What can we say to sum up? This year’s Forum was a grandiose event, noteworthy even on a Russian scale, and covered by almost all the media. There is a lot of interesting and important talk about Finno-Ugric peoples. At the same time, there is talk of how the Finno-Ugric states that have achieved national independence are evil and are dividing the Finno-Ugric peoples. They have become particularly evil in the last few years.

On the other hand, the nature of the national policy of the Russian Federation, which is geared towards consolidation, is clearly visible. The Donbass, the Ossetians, the Tatars, the city of Krasnodar are all present at the event, which is a major event for the Finno-Ugric peoples. It is clear from Tultayev’s interview, and indeed from elsewhere, that we are no longer talking about nationalities, but about ethnos, ethnic groups, and that is also a sign. The themes of the sections are more or less the same as they were at the First Forum of Finno-Ugric Peoples, but even more concise. Of course, there is no more talk about the problems or rights of Finno-Ugric peoples, the duties and responsibilities of state authority. The Finno-Ugric people, on the other hand, are good, they are fighting for Russia in Ukraine – that is how one can understand Putin’s greeting.
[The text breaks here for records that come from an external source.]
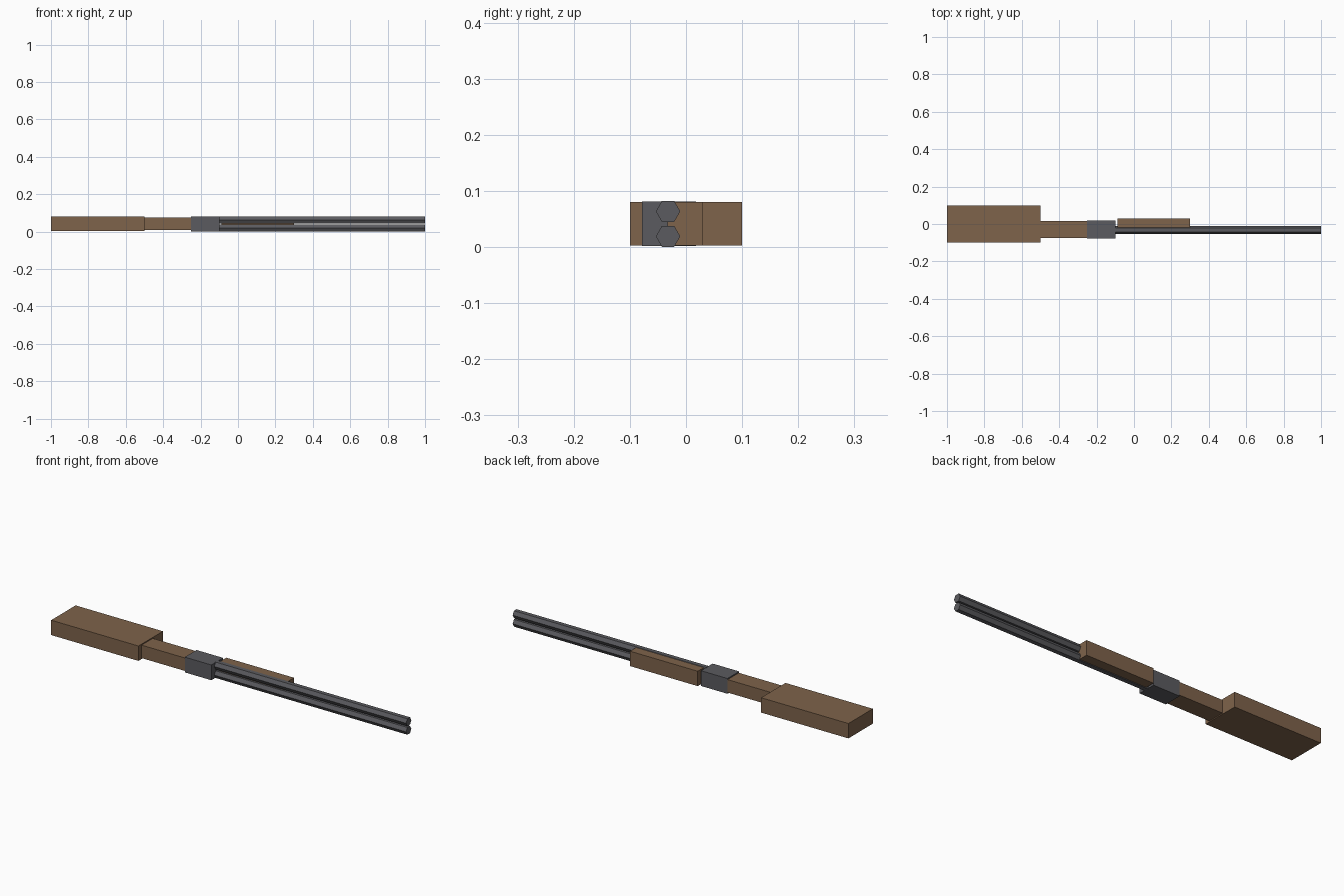
import bpy
import bmesh
from math import cos, sin, pi

cube = bpy.data.objects.get("Cube")
if cube:
    bpy.data.objects.remove(cube, do_unlink=True)


def material(name, rgb):
    mat = bpy.data.materials.new(name)
    mat.use_nodes = True
    mat.diffuse_color = (*rgb, 1)
    mat.node_tree.nodes["Principled BSDF"].inputs["Base Color"].default_value = (*rgb, 1)
    return mat


wood = material("walnut_wood", (0.21, 0.125, 0.07))
steel = material("dark_steel", (0.105, 0.105, 0.115))


def extrude_along_x(name, profile, x0, x1, mat):
    """Solid made by sweeping a (y, z) profile from x0 to x1."""
    bm = bmesh.new()
    face = bm.faces.new([bm.verts.new((x0, y, z)) for y, z in profile])
    result = bmesh.ops.extrude_face_region(bm, geom=[face], use_keep_orig=True)
    moved = [v for v in result["geom"] if isinstance(v, bmesh.types.BMVert)]
    bmesh.ops.translate(bm, verts=moved, vec=(x1 - x0, 0, 0))
    bmesh.ops.recalc_face_normals(bm, faces=bm.faces)
    mesh = bpy.data.meshes.new(name)
    bm.to_mesh(mesh)
    bm.free()
    mesh.materials.append(mat)
    obj = bpy.data.objects.new(name, mesh)
    bpy.context.collection.objects.link(obj)
    return obj


def block(name, x, y, z, mat):
    profile = [(y[0], z[0]), (y[1], z[0]), (y[1], z[1]), (y[0], z[1])]
    return extrude_along_x(name, profile, x[0], x[1], mat)


# Wooden furniture and steel receiver
block("stock", (-1, -0.5), (-0.1, 0.1), (0.003, 0.08), wood)
block("grip", (-0.5, -0.25), (-0.075, 0.017), (0.008, 0.075), wood)
block("receiver", (-0.25, -0.098), (-0.078, 0.018), (0.002, 0.081), steel)
block("fore_end", (-0.088, 0.3), (-0.033, 0.03), (0.003, 0.08), wood)

# Pair of six-sided barrels, stacked in z
radius = 0.0217
for name, z in (("lower_barrel", 0.019), ("upper_barrel", 0.0635)):
    hexagon = [(-0.032 + radius * cos(k * pi / 3), z + radius * sin(k * pi / 3))
               for k in range(6)]
    extrude_along_x(name, hexagon, -0.1, 1, steel)
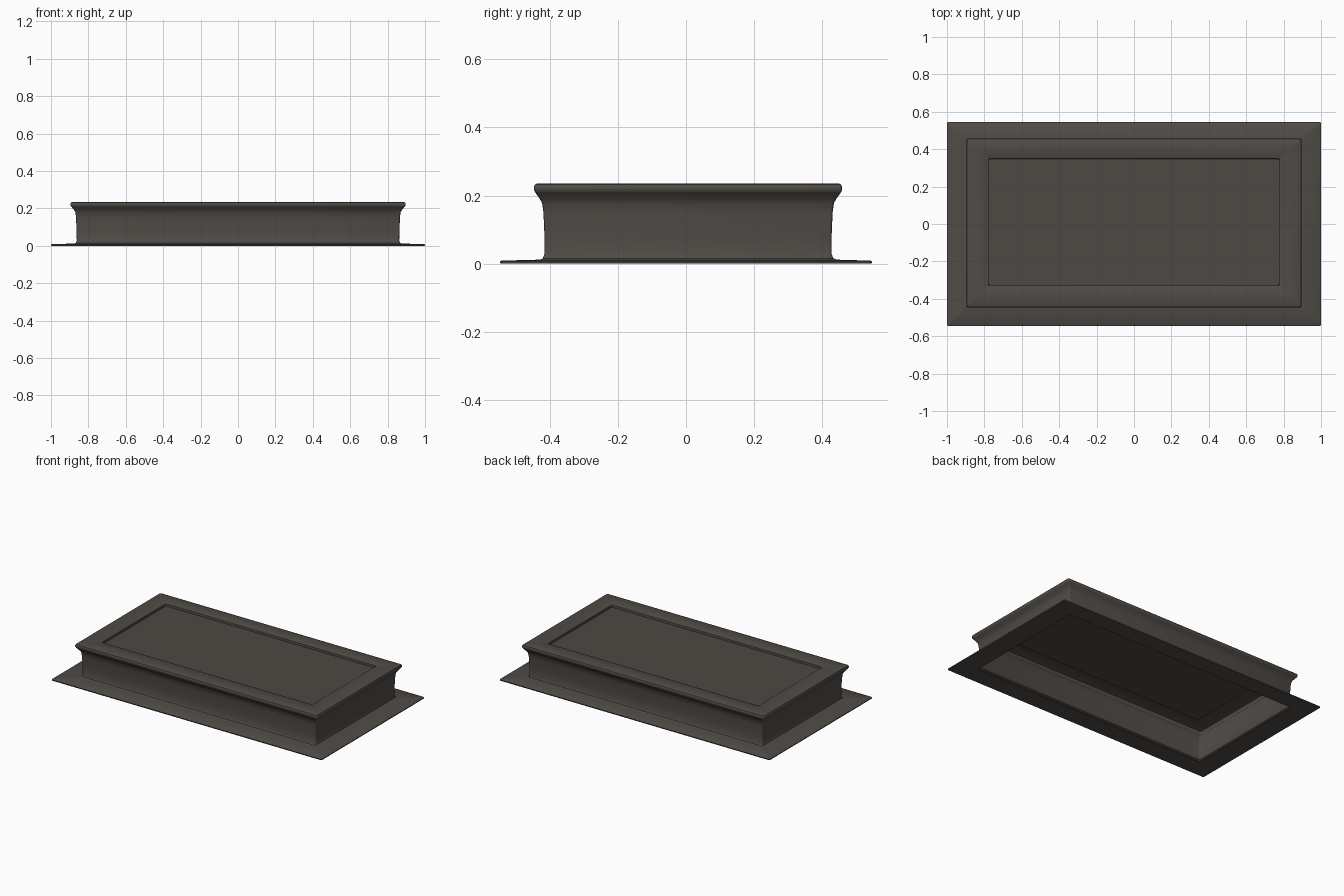
import bpy, bmesh, math

if "Cube" in bpy.data.objects:
    bpy.data.objects.remove(bpy.data.objects["Cube"])


def material(name, rgb):
    m = bpy.data.materials.new(name)
    m.diffuse_color = (*rgb, 1.0)
    m.use_nodes = True
    m.node_tree.nodes["Principled BSDF"].inputs["Base Color"].default_value = m.diffuse_color
    return m


stone = material("warm dark grey", (0.080, 0.071, 0.062))
slab = material("dark grey", (0.074, 0.067, 0.056))


def ring(bm, hx, hy, z, cy=0.0, r=0.008, seg=3):
    """Rounded rectangle of verts, counter-clockwise from above."""
    verts = []
    for k, (sx, sy) in enumerate([(1, 1), (-1, 1), (-1, -1), (1, -1)]):
        for i in range(seg + 1):
            a = math.radians(90 * (k + i / seg))
            verts.append(bm.verts.new((sx * (hx - r) + r * math.cos(a),
                                       cy + sy * (hy - r) + r * math.sin(a), z)))
    return verts


def loft(name, sections, mat, cap=False):
    """Join rounded rectangles (half x, half y, z, y centre) into one shell."""
    bm = bmesh.new()
    rings = [ring(bm, *s) for s in sections]
    n = len(rings[0])
    for a, b in zip(rings, rings[1:]):
        for i in range(n):
            j = (i + 1) % n
            bm.faces.new((a[i], a[j], b[j], b[i]))
    if cap:
        bm.faces.new(rings[-1])
    me = bpy.data.meshes.new(name)
    bm.to_mesh(me)
    bm.free()
    me.materials.append(mat)
    me.shade_smooth()
    me.set_sharp_from_angle(angle=math.radians(35))
    ob = bpy.data.objects.new(name, me)
    bpy.context.collection.objects.link(ob)
    return ob


CY = 0.006  # the raised part sits slightly towards the back

# thin flange, open in the middle
loft("base_flange", [
    (0.865, 0.426, 0.0, CY), (0.998, 0.543, 0.0), (1.0, 0.545, 0.003),
    (1.0, 0.545, 0.007), (0.997, 0.542, 0.009), (0.874, 0.434, 0.012, CY)], stone)

# upright walls with a small fillet at the foot and a flare at the top
loft("side_walls", [
    (0.874, 0.434, 0.012, CY), (0.866, 0.426, 0.016, CY),
    (0.862, 0.421, 0.028, CY), (0.863, 0.421, 0.08, CY),
    (0.866, 0.424, 0.15, CY), (0.869, 0.428, 0.178, CY),
    (0.877, 0.436, 0.192, CY), (0.892, 0.449, 0.210, CY)], stone)

# flat rim with rounded lip, stepping down to the recess
loft("top_rim", [
    (0.892, 0.449, 0.210, CY), (0.896, 0.452, 0.217, CY),
    (0.896, 0.452, 0.226, CY), (0.893, 0.449, 0.232, CY),
    (0.887, 0.443, 0.235, CY), (0.782, 0.343, 0.235, 0.01),
    (0.778, 0.339, 0.232, 0.01), (0.777, 0.338, 0.217, 0.01)], stone)

# sunken top panel
loft("recessed_panel", [
    (0.777, 0.338, 0.217, 0.01), (0.76, 0.321, 0.217, 0.01)], slab, cap=True)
Putin does not explain why these peoples, who are almost the smallest in number, have to shed blood and ‘defend’ the Russians (Russian language) in Ukraine – this is obviously not discussed on the forum either.

At the beginning of September, Fenno-Ugria will give a more detailed account of the Forum as a major event for the Finno-Ugric peoples of Russia.